College in Boston wants ‘blank slate’

In the past year I have received upward of 500 flyers, bulletins, letters and magazines from schools that wanted me to apply, but out of all I must say the most memorable was a 3-by-7-inch slip with a pencil on it.

It was from a school in Boston, and it expressed a great desire for “blank slates.”

In short, this college was seeking students who could be indoctrinated to their university’s beliefs, easily, without resistance from previously-established convictions.

Colleges today are on the prowl for students who can make them great, kids with ambition and intellect, who will accomplish great things — but turn around and share credit with their alma mater.

If a school truly is about fostering the entrepreneur, the writer, the scientist and the humanitarian, it would evaluate the student’s strength of conviction and their willingness to pursue their passions with unwavering pride.
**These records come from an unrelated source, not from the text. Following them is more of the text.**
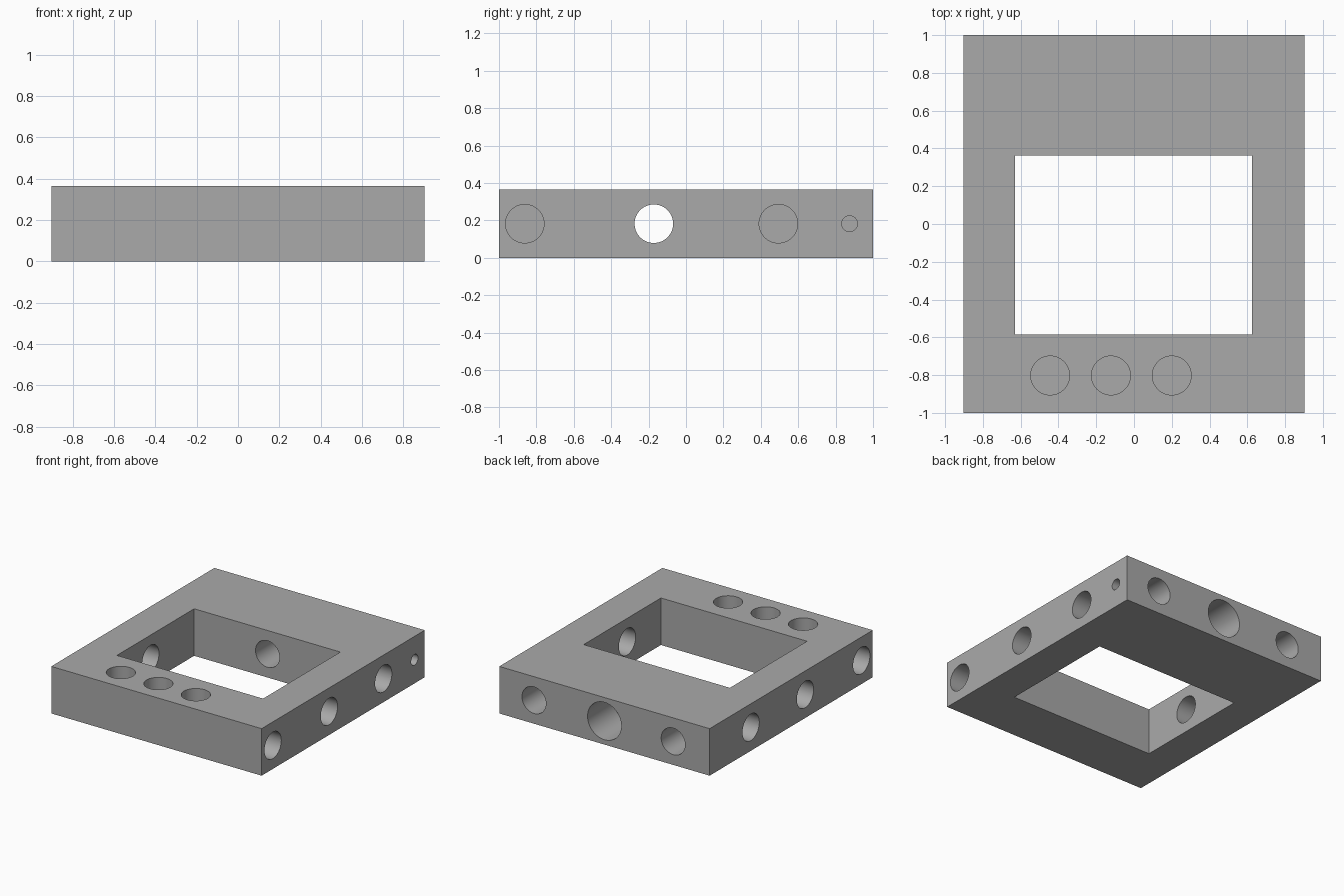
import bpy
import math
from mathutils import Vector

if "Cube" in bpy.data.objects:
    bpy.data.objects.remove(bpy.data.objects["Cube"], do_unlink=True)

HALF_X, HALF_Y, HEIGHT = 0.903, 1.0, 0.365
MID_Z = HEIGHT / 2
BORE = 0.103

grey = bpy.data.materials.new("plain_grey")
grey.use_nodes = True
colour = (0.4, 0.4, 0.4, 1)
grey.diffuse_color = colour
grey.node_tree.nodes["Principled BSDF"].inputs["Base Color"].default_value = colour


def box(name, low, high):
    low, high = Vector(low), Vector(high)
    bpy.ops.mesh.primitive_cube_add(size=1, location=(low + high) / 2)
    obj = bpy.context.object
    obj.name = name
    obj.scale = high - low
    bpy.ops.object.transform_apply(location=True, rotation=True, scale=True)
    obj.data.materials.append(grey)
    return obj


def cut(cutter):
    """Subtract a cutter from the frame and discard it."""
    cutter.hide_render = True
    mod = frame.modifiers.new("cut", 'BOOLEAN')
    mod.operation = 'DIFFERENCE'
    mod.solver = 'EXACT'
    mod.object = cutter
    bpy.context.view_layer.objects.active = frame
    bpy.ops.object.modifier_apply(modifier=mod.name)
    bpy.data.objects.remove(cutter, do_unlink=True)


def drill(mouth, inward, depth, radius=BORE):
    """Bore a round hole from a point on a face along an inward direction."""
    inward = Vector(inward)
    lead = 0.05
    bpy.ops.mesh.primitive_cylinder_add(
        vertices=64, radius=radius, depth=depth + lead,
        location=Vector(mouth) + inward * (depth - lead) / 2,
        rotation=inward.to_track_quat('Z', 'Y').to_euler())
    cutter = bpy.context.object
    cutter.data.materials.append(grey)
    cut(cutter)


# Rectangular block with a large window through it
frame = box("frame_block", (-HALF_X, -HALF_Y, 0), (HALF_X, HALF_Y, HEIGHT))
cut(box("window_cutter", (-0.63, -0.585, -0.1), (0.625, 0.362, HEIGHT + 0.1)))

# Side bores: the middle pair opens into the window, the others are blind
for side in (-1, 1):
    for y, depth in ((-0.862, 0.28), (-0.172, 0.32), (0.494, 0.28)):
        drill((side * HALF_X, y, MID_Z), (-side, 0, 0), depth)

# Small pin hole on one side only
drill((HALF_X, 0.875, MID_Z), (-1, 0, 0), 0.15, 0.042)

# Back bores, with a wide counterbore in the middle reaching the window
for x in (-0.59, 0.605):
    drill((x, HALF_Y, MID_Z), (0, -1, 0), 0.3)
drill((0, HALF_Y, MID_Z), (0, -1, 0), 0.7)
drill((0, HALF_Y, MID_Z), (0, -1, 0), 0.32, 0.145)

# Row of three blind bores in the top of the front bar
for i in range(3):
    drill((-0.444 + i * 0.322, -0.802, HEIGHT), (0, 0, -1), 0.2)

# Smooth bore walls with crisp edges
bpy.ops.object.select_all(action='DESELECT')
frame.select_set(True)
bpy.context.view_layer.objects.active = frame
bpy.ops.object.shade_smooth_by_angle(angle=math.radians(30))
So to see universities reject students based on their lack of “assimilative qualities” is shocking, right? The ultimate truth is this: many universities aren’t about helping the kid accomplish his dreams, they’re about getting the student to help them accomplish their agendas.

“If you’re a drone, a less than solid philosopher, an antagonistic and confused adolescent, come here and let us teach you what to believe. Trust us. We have it all figured it out.”
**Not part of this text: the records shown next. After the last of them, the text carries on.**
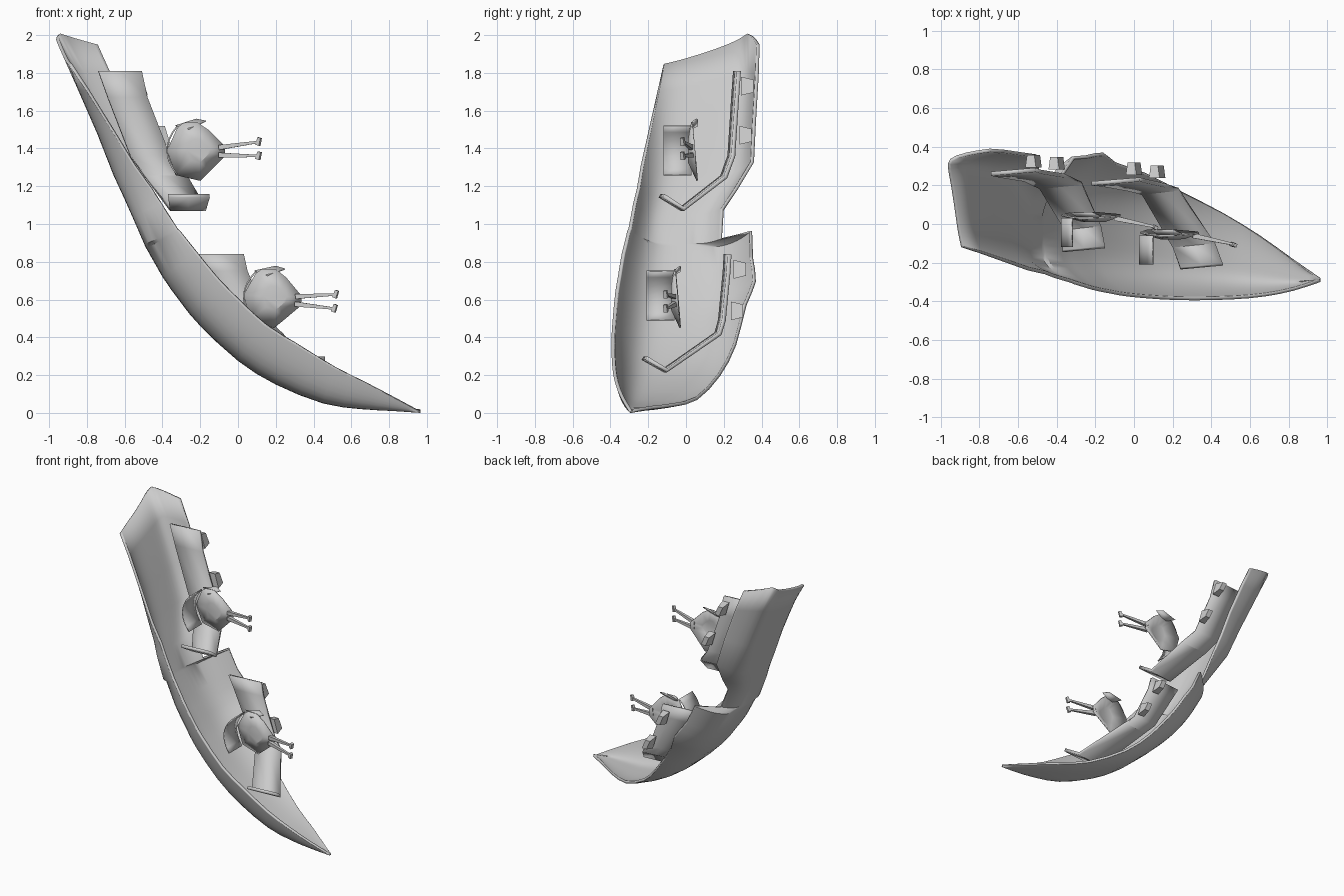
import bpy, bmesh, math
from mathutils import Vector

if "Cube" in bpy.data.objects:
    bpy.data.objects.remove(bpy.data.objects["Cube"])


def make(name, verts, faces, thick=0.0, offset=0.0, angle=35):
    me = bpy.data.meshes.new(name)
    me.from_pydata([tuple(v) for v in verts], [], faces)
    ob = bpy.data.objects.new(name, me)
    bpy.context.collection.objects.link(ob)
    if thick:
        m = ob.modifiers.new("thickness", 'SOLIDIFY')
        m.thickness, m.offset = thick, offset
    bpy.ops.object.select_all(action='DESELECT')
    bpy.context.view_layer.objects.active = ob
    ob.select_set(True)
    bpy.ops.object.shade_smooth_by_angle(angle=math.radians(angle))
    return ob


def grid_faces(rows, cols):
    return [(i * cols + j, i * cols + j + 1, (i + 1) * cols + j + 1, (i + 1) * cols + j)
            for i in range(rows - 1) for j in range(cols - 1)]


# Hull stations: keel x, keel z, left y, right y, left depth, right depth, shear
stations = [
    (-.98, 2.01, -.12, .39, .01, .19, .19),
    (-.89, 1.81, -.15, .385, .04, .19, .13),
    (-.755, 1.50, -.20, .37, .08, .18, .05),
    (-.66, 1.26, -.24, .36, .12, .17, .0),
    (-.60, 1.13, -.26, .27, .15, .12, .0),
    (-.56, 1.04, -.28, .20, .165, .08, .0),
    (-.495, 0.89, -.305, .19, .19, .08, .0),
    (-.485, 0.87, -.31, .35, .195, .19, .0),
    (-.40, 0.72, -.34, .355, .22, .18, .0),
    (-.30, 0.58, -.36, .37, .23, .18, .0),
    (-.20, 0.46, -.375, .32, .24, .15, .0),
    (0.0, 0.275, -.39, .265, .24, .10, .0),
    (0.20, 0.15, -.395, .18, .24, .05, .0),
    (0.45, 0.05, -.39, .06, .20, .02, .0),
    (0.65, 0.02, -.375, -.06, .14, .015, .0),
    (0.82, 0.01, -.345, -.18, .07, .01, .0),
    (0.965, 0.0, -.30, -.28, .005, .005, .0),
]
cols = 25
rows = []
for i, (kx, kz, yl, yr, dl, dr, sh) in enumerate(stations):
    a, b = stations[max(i - 2, 0)], stations[min(i + 2, len(stations) - 1)]
    t = Vector((b[0] - a[0], 0, b[1] - a[1])).normalized()
    n = Vector((-t.z, 0, t.x))
    p = max(9 - i, 3)
    row = []
    for j in range(cols):
        u = math.sin(math.pi * (j / (cols - 1) - .5))
        d = dl * abs(u) ** 4 if u < 0 else dr * u ** p
        slide = sh * max(0, (.78 - u) / 1.78) ** .7 + (sh * .8 * u ** 9 if u > 0 else 0)
        v = Vector((kx, (yl + yr) / 2 + (yr - yl) / 2 * u, kz)) + n * d + t * slide
        v.z = max(v.z, 0)
        row.append(v)
    rows.append(row)
# Smooth in-between rows for the bow half
fine = rows[:8]
for i in range(8, len(rows) - 1):
    fine.append(rows[i])
    nxt = rows[min(i + 2, len(rows) - 1)]
    fine.append([(b + c) * .5625 - (a + d) * .0625
                 for a, b, c, d in zip(rows[i - 1], rows[i], rows[i + 1], nxt)])
fine.append(rows[-1])
make("hull_shell", [v for r in fine for v in r], grid_faces(len(fine), cols), .018, -1)


# Bent consoles: each profile point is y, z, inner x, outer x
def console(name, prof):
    vs = []
    for y, z, x0, x1 in prof:
        vs += [(x0, y - .01, z), ((x0 + x1) / 2, y, z), (x1, y + .01, z)]
    make(name, vs, grid_faces(len(prof), 3), .022, 0, 25)


console("upper_console", [(.27, 1.81, -.74, -.51), (.26, 1.67, -.69, -.48), (.24, 1.36, -.57, -.36),
                          (.20, 1.25, -.49, -.27), (-.02, 1.08, -.36, -.17), (-.13, 1.15, -.37, -.15)])
console("lower_console", [(.22, .84, -.22, .03), (.215, .75, -.17, .05), (.19, .49, -.03, .16),
                          (.17, .42, .04, .23), (-.11, .225, .20, .42), (-.22, .29, .24, .46)])


# Tapered clips on the console edges
def clip(name, x, y, z):
    bm = bmesh.new()
    bmesh.ops.create_cube(bm, size=1)
    for v in bm.verts:
        k = .75 if v.co.y > 0 else 1.1
        v.co = Vector((x + v.co.x * .05 * k - v.co.z * .03, y + v.co.y * .065, z + v.co.z * .09 * k))
    me = bpy.data.meshes.new(name)
    bm.to_mesh(me)
    bm.free()
    bpy.context.collection.objects.link(bpy.data.objects.new(name, me))


for k, pos in enumerate([(-.52, .325, 1.73), (-.40, .315, 1.47), (0.0, .285, .76), (.12, .27, .54)]):
    clip("edge_clip_%d" % (k + 1), *pos)


# Square rod between two points, tapering toward the end
def rod(name, a, b, r0, r1):
    a, b = Vector(a), Vector(b)
    q = (b - a).to_track_quat('Z', 'Y')
    vs = [c + q @ Vector((sx * r, sy * r, 0)) for c, r in ((a, r0), (b, r1))
          for sx, sy in ((-1, -1), (1, -1), (1, 1), (-1, 1))]
    fs = [(k, (k + 1) % 4, (k + 1) % 4 + 4, k + 4) for k in range(4)] + [(3, 2, 1, 0), (4, 5, 6, 7)]
    make(name, vs, fs)


# Pod: curved back plate, domed side plate and two prongs with feet
def pod(tag, ox, oy, oz, tilt):
    def at(x, y, z):
        c, s = math.cos(tilt), math.sin(tilt)
        return Vector((ox + x * c + z * s, oy + y, oz - x * s + z * c))
    vs = []
    for i in range(9):
        a = -1 + i / 4
        vs += [at(-.12 - .055 * (1 - a * a), y, .13 * a) for y in (-.15, -.075, 0)]
    make(tag + "_back_plate", vs, grid_faces(9, 3), .008)
    rim = [(-.12, .12), (-.09, .145), (-.02, .15), (.04, .11), (.13, .02),
           (.13, -.03), (.05, -.11), (0, -.16), (-.13, -.13), (-.175, 0)]
    vs = [at(x, .015 - .09 * z, z) for x, z in rim]
    vs += [at(x * .4, -.015, z * .4) for x, z in rim]
    m = len(rim)
    fs = [(k, (k + 1) % m, m + (k + 1) % m, m + k) for k in range(m)] + [tuple(range(m, 2 * m))]
    make(tag + "_side_plate", vs, fs, .008, 0, 25)
    make(tag + "_top_flap", [at(-.13, .03, .13), at(-.02, .03, .165), at(.03, .01, .155), at(-.06, -.01, .11)],
         [(0, 1, 2, 3)], .008)
    for k, (z0, z1) in enumerate(((.015, .045), (-.025, -.03))):
        rod("%s_prong_%d" % (tag, k + 1), at(.10, 0, z0), at(.31, -.045, z1), .013, .006)
        rod("%s_foot_%d" % (tag, k + 1), at(.305, -.045, z1 - .018), at(.315, -.05, z1 + .022), .011, .009)


pod("upper_pod", -.20, .03, 1.39, 0)
pod("lower_pod", .205, -.06, .61, .09)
The issue for seniors isn’t just about money, or identity or career; it’s about ethics and moral conviction; it’s about finding your purpose in life, valuing your soul and leaving a legacy that ​you are proud of.

Not your school. Not your parents. Not your peers.

Because at the end of the day, you live with yourself, not the world.

So beware of the college promising to make it all clear — and parents, “plant” your kids early, so when the world challenges them, they have roots to keep them steady and beliefs to keep them on their path.

Riley Wood, a senior at Farragut High School, shares her experiences leading up to graduation in May.